Dataset entries:
______________________________

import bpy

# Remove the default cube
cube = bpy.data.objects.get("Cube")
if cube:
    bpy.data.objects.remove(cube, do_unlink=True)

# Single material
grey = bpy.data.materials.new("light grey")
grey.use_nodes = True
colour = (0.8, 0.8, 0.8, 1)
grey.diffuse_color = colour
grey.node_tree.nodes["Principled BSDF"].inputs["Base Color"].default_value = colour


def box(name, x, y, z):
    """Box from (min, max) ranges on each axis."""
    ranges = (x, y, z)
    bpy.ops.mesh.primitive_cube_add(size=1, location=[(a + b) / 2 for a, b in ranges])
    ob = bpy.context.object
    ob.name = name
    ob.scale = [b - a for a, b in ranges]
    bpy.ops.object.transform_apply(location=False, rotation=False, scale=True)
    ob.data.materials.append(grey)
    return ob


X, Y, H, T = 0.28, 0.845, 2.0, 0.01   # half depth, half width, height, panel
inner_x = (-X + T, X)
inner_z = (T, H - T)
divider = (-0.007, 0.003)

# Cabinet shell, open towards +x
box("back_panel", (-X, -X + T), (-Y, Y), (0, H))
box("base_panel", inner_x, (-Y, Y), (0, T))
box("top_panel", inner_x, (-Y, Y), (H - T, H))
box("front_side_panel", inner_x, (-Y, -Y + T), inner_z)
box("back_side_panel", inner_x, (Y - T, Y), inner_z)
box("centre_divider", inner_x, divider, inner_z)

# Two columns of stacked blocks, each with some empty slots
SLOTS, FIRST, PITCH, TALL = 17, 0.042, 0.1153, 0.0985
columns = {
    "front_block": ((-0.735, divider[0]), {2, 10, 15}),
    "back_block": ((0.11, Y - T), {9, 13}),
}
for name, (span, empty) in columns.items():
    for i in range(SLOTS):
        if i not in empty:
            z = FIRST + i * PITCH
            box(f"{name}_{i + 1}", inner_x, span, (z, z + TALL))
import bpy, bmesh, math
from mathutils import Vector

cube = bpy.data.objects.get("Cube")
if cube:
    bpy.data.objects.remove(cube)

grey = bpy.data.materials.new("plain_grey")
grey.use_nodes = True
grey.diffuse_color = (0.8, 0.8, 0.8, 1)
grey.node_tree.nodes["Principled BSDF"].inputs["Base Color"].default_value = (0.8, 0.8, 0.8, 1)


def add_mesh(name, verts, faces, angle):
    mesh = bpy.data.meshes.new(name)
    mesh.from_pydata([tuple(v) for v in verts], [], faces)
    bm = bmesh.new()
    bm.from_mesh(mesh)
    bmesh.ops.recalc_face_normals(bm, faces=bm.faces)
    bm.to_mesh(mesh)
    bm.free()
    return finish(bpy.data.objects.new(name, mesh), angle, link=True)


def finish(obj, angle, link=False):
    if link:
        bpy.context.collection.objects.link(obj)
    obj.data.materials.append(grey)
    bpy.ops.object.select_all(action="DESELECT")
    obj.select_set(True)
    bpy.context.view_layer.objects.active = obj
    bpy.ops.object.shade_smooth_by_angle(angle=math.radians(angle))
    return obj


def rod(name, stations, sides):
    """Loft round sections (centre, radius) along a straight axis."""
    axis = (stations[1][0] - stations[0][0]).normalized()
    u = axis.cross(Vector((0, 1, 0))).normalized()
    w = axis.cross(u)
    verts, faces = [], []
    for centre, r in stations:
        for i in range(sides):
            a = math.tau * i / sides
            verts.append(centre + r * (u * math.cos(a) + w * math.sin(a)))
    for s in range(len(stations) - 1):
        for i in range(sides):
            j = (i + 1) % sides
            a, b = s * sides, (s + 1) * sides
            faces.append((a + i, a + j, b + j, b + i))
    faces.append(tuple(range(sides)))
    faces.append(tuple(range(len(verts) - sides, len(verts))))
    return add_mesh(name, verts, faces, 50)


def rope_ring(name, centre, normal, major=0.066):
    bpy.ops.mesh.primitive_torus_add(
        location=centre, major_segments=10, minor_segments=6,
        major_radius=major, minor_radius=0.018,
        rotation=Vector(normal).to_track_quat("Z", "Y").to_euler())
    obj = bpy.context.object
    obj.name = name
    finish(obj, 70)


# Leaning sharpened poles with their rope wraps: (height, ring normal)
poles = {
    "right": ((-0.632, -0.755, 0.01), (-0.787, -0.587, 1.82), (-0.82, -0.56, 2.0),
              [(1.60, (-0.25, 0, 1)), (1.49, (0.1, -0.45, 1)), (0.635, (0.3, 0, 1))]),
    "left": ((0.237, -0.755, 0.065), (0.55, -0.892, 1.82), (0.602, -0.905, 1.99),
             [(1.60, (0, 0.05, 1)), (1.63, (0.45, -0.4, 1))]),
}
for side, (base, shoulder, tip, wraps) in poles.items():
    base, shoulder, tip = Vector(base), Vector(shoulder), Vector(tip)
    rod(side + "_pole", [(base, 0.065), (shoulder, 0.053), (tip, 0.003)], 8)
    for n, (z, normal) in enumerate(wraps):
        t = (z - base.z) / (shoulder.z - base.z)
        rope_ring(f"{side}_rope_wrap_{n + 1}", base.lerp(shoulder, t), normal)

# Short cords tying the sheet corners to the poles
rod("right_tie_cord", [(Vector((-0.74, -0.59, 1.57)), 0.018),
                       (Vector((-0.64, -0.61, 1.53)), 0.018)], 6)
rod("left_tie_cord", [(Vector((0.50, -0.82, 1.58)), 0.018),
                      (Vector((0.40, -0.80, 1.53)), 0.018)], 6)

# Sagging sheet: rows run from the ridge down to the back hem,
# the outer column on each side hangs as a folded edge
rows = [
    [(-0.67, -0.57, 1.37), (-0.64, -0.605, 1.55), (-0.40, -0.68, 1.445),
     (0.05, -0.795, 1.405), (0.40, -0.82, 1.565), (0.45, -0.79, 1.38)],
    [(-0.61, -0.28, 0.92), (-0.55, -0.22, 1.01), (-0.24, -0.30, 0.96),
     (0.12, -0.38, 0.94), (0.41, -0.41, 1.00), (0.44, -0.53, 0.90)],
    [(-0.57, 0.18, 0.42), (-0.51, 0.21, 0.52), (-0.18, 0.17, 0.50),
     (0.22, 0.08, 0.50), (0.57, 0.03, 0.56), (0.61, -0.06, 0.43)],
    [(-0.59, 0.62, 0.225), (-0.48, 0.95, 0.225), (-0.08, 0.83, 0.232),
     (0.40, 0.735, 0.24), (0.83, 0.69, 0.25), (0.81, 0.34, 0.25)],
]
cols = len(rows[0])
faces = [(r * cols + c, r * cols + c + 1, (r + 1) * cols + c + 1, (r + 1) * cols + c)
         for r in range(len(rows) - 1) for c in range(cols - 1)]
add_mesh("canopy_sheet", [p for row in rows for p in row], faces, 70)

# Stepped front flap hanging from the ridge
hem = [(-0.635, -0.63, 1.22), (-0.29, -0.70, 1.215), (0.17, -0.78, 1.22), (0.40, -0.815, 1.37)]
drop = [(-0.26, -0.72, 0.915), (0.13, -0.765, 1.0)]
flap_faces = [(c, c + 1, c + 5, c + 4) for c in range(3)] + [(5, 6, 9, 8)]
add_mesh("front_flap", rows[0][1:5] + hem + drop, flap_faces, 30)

______________________________

### HOW TO COMPLETE THIS TASK
Exact repetition of every entry in the data is required.

### SOLUTION FOR THIS PROBLEM
import bpy

# Remove the default cube
cube = bpy.data.objects.get("Cube")
if cube:
    bpy.data.objects.remove(cube, do_unlink=True)

# Single material
grey = bpy.data.materials.new("light grey")
grey.use_nodes = True
colour = (0.8, 0.8, 0.8, 1)
grey.diffuse_color = colour
grey.node_tree.nodes["Principled BSDF"].inputs["Base Color"].default_value = colour


def box(name, x, y, z):
    """Box from (min, max) ranges on each axis."""
    ranges = (x, y, z)
    bpy.ops.mesh.primitive_cube_add(size=1, location=[(a + b) / 2 for a, b in ranges])
    ob = bpy.context.object
    ob.name = name
    ob.scale = [b - a for a, b in ranges]
    bpy.ops.object.transform_apply(location=False, rotation=False, scale=True)
    ob.data.materials.append(grey)
    return ob


X, Y, H, T = 0.28, 0.845, 2.0, 0.01   # half depth, half width, height, panel
inner_x = (-X + T, X)
inner_z = (T, H - T)
divider = (-0.007, 0.003)

# Cabinet shell, open towards +x
box("back_panel", (-X, -X + T), (-Y, Y), (0, H))
box("base_panel", inner_x, (-Y, Y), (0, T))
box("top_panel", inner_x, (-Y, Y), (H - T, H))
box("front_side_panel", inner_x, (-Y, -Y + T), inner_z)
box("back_side_panel", inner_x, (Y - T, Y), inner_z)
box("centre_divider", inner_x, divider, inner_z)

# Two columns of stacked blocks, each with some empty slots
SLOTS, FIRST, PITCH, TALL = 17, 0.042, 0.1153, 0.0985
columns = {
    "front_block": ((-0.735, divider[0]), {2, 10, 15}),
    "back_block": ((0.11, Y - T), {9, 13}),
}
for name, (span, empty) in columns.items():
    for i in range(SLOTS):
        if i not in empty:
            z = FIRST + i * PITCH
            box(f"{name}_{i + 1}", inner_x, span, (z, z + TALL))
import bpy, bmesh, math
from mathutils import Vector

cube = bpy.data.objects.get("Cube")
if cube:
    bpy.data.objects.remove(cube)

grey = bpy.data.materials.new("plain_grey")
grey.use_nodes = True
grey.diffuse_color = (0.8, 0.8, 0.8, 1)
grey.node_tree.nodes["Principled BSDF"].inputs["Base Color"].default_value = (0.8, 0.8, 0.8, 1)


def add_mesh(name, verts, faces, angle):
    mesh = bpy.data.meshes.new(name)
    mesh.from_pydata([tuple(v) for v in verts], [], faces)
    bm = bmesh.new()
    bm.from_mesh(mesh)
    bmesh.ops.recalc_face_normals(bm, faces=bm.faces)
    bm.to_mesh(mesh)
    bm.free()
    return finish(bpy.data.objects.new(name, mesh), angle, link=True)


def finish(obj, angle, link=False):
    if link:
        bpy.context.collection.objects.link(obj)
    obj.data.materials.append(grey)
    bpy.ops.object.select_all(action="DESELECT")
    obj.select_set(True)
    bpy.context.view_layer.objects.active = obj
    bpy.ops.object.shade_smooth_by_angle(angle=math.radians(angle))
    return obj


def rod(name, stations, sides):
    """Loft round sections (centre, radius) along a straight axis."""
    axis = (stations[1][0] - stations[0][0]).normalized()
    u = axis.cross(Vector((0, 1, 0))).normalized()
    w = axis.cross(u)
    verts, faces = [], []
    for centre, r in stations:
        for i in range(sides):
            a = math.tau * i / sides
            verts.append(centre + r * (u * math.cos(a) + w * math.sin(a)))
    for s in range(len(stations) - 1):
        for i in range(sides):
            j = (i + 1) % sides
            a, b = s * sides, (s + 1) * sides
            faces.append((a + i, a + j, b + j, b + i))
    faces.append(tuple(range(sides)))
    faces.append(tuple(range(len(verts) - sides, len(verts))))
    return add_mesh(name, verts, faces, 50)


def rope_ring(name, centre, normal, major=0.066):
    bpy.ops.mesh.primitive_torus_add(
        location=centre, major_segments=10, minor_segments=6,
        major_radius=major, minor_radius=0.018,
        rotation=Vector(normal).to_track_quat("Z", "Y").to_euler())
    obj = bpy.context.object
    obj.name = name
    finish(obj, 70)


# Leaning sharpened poles with their rope wraps: (height, ring normal)
poles = {
    "right": ((-0.632, -0.755, 0.01), (-0.787, -0.587, 1.82), (-0.82, -0.56, 2.0),
              [(1.60, (-0.25, 0, 1)), (1.49, (0.1, -0.45, 1)), (0.635, (0.3, 0, 1))]),
    "left": ((0.237, -0.755, 0.065), (0.55, -0.892, 1.82), (0.602, -0.905, 1.99),
             [(1.60, (0, 0.05, 1)), (1.63, (0.45, -0.4, 1))]),
}
for side, (base, shoulder, tip, wraps) in poles.items():
    base, shoulder, tip = Vector(base), Vector(shoulder), Vector(tip)
    rod(side + "_pole", [(base, 0.065), (shoulder, 0.053), (tip, 0.003)], 8)
    for n, (z, normal) in enumerate(wraps):
        t = (z - base.z) / (shoulder.z - base.z)
        rope_ring(f"{side}_rope_wrap_{n + 1}", base.lerp(shoulder, t), normal)

# Short cords tying the sheet corners to the poles
rod("right_tie_cord", [(Vector((-0.74, -0.59, 1.57)), 0.018),
                       (Vector((-0.64, -0.61, 1.53)), 0.018)], 6)
rod("left_tie_cord", [(Vector((0.50, -0.82, 1.58)), 0.018),
                      (Vector((0.40, -0.80, 1.53)), 0.018)], 6)

# Sagging sheet: rows run from the ridge down to the back hem,
# the outer column on each side hangs as a folded edge
rows = [
    [(-0.67, -0.57, 1.37), (-0.64, -0.605, 1.55), (-0.40, -0.68, 1.445),
     (0.05, -0.795, 1.405), (0.40, -0.82, 1.565), (0.45, -0.79, 1.38)],
    [(-0.61, -0.28, 0.92), (-0.55, -0.22, 1.01), (-0.24, -0.30, 0.96),
     (0.12, -0.38, 0.94), (0.41, -0.41, 1.00), (0.44, -0.53, 0.90)],
    [(-0.57, 0.18, 0.42), (-0.51, 0.21, 0.52), (-0.18, 0.17, 0.50),
     (0.22, 0.08, 0.50), (0.57, 0.03, 0.56), (0.61, -0.06, 0.43)],
    [(-0.59, 0.62, 0.225), (-0.48, 0.95, 0.225), (-0.08, 0.83, 0.232),
     (0.40, 0.735, 0.24), (0.83, 0.69, 0.25), (0.81, 0.34, 0.25)],
]
cols = len(rows[0])
faces = [(r * cols + c, r * cols + c + 1, (r + 1) * cols + c + 1, (r + 1) * cols + c)
         for r in range(len(rows) - 1) for c in range(cols - 1)]
add_mesh("canopy_sheet", [p for row in rows for p in row], faces, 70)

# Stepped front flap hanging from the ridge
hem = [(-0.635, -0.63, 1.22), (-0.29, -0.70, 1.215), (0.17, -0.78, 1.22), (0.40, -0.815, 1.37)]
drop = [(-0.26, -0.72, 0.915), (0.13, -0.765, 1.0)]
flap_faces = [(c, c + 1, c + 5, c + 4) for c in range(3)] + [(5, 6, 9, 8)]
add_mesh("front_flap", rows[0][1:5] + hem + drop, flap_faces, 30)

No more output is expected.